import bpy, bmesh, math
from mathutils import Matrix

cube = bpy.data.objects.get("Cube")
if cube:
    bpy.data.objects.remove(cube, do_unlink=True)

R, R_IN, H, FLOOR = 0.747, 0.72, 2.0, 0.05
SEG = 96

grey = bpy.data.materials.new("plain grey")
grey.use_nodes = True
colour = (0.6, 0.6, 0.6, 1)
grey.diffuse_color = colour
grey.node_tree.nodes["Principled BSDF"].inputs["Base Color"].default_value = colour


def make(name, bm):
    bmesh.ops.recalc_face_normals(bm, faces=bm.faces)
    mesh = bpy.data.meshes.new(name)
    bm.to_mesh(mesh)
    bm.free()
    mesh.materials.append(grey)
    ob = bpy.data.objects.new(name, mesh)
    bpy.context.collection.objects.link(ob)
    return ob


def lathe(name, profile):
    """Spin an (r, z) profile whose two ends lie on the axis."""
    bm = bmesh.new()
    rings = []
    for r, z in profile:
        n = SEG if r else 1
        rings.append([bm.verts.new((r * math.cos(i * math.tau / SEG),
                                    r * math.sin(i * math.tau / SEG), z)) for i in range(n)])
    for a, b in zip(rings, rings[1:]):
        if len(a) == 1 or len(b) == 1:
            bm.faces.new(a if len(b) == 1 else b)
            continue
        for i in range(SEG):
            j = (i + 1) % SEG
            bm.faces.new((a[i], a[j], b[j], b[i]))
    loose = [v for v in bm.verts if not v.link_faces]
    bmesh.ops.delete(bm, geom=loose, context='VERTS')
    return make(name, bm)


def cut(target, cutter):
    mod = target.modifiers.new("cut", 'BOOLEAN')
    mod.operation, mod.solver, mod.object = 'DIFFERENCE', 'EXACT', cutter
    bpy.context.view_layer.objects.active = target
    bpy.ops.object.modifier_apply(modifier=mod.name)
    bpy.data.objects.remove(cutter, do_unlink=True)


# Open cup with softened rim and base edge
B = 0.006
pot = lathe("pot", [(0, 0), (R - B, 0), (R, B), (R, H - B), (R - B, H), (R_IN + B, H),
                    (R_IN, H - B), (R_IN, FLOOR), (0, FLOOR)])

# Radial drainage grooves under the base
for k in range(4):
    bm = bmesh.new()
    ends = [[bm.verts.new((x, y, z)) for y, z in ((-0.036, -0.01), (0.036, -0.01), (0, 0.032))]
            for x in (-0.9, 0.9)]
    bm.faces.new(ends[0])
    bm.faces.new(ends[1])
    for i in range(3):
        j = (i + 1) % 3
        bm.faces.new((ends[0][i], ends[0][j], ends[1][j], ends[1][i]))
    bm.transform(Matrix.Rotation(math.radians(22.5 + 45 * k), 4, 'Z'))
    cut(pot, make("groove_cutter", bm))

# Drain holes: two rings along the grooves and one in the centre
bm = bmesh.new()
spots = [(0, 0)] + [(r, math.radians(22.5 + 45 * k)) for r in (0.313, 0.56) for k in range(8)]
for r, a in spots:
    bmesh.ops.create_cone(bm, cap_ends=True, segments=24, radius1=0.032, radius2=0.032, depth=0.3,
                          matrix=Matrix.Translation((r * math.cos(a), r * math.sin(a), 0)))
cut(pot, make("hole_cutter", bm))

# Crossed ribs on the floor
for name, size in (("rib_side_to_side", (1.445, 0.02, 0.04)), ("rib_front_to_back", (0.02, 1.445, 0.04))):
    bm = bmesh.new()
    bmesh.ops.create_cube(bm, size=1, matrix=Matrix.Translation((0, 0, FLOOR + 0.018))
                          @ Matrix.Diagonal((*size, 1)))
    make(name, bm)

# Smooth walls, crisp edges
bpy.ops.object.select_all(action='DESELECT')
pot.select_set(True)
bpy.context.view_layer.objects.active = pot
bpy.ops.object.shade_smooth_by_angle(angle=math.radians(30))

+++

Exercise directions:
Only the last part of the records is wanted. Repeat it exactly, beginning at the line containing "matrix=Matrix.Translation((r * math.cos(a), r" and ending at the final line.

Response area:
                          matrix=Matrix.Translation((r * math.cos(a), r * math.sin(a), 0)))
cut(pot, make("hole_cutter", bm))

# Crossed ribs on the floor
for name, size in (("rib_side_to_side", (1.445, 0.02, 0.04)), ("rib_front_to_back", (0.02, 1.445, 0.04))):
    bm = bmesh.new()
    bmesh.ops.create_cube(bm, size=1, matrix=Matrix.Translation((0, 0, FLOOR + 0.018))
                          @ Matrix.Diagonal((*size, 1)))
    make(name, bm)

# Smooth walls, crisp edges
bpy.ops.object.select_all(action='DESELECT')
pot.select_set(True)
bpy.context.view_layer.objects.active = pot
bpy.ops.object.shade_smooth_by_angle(angle=math.radians(30))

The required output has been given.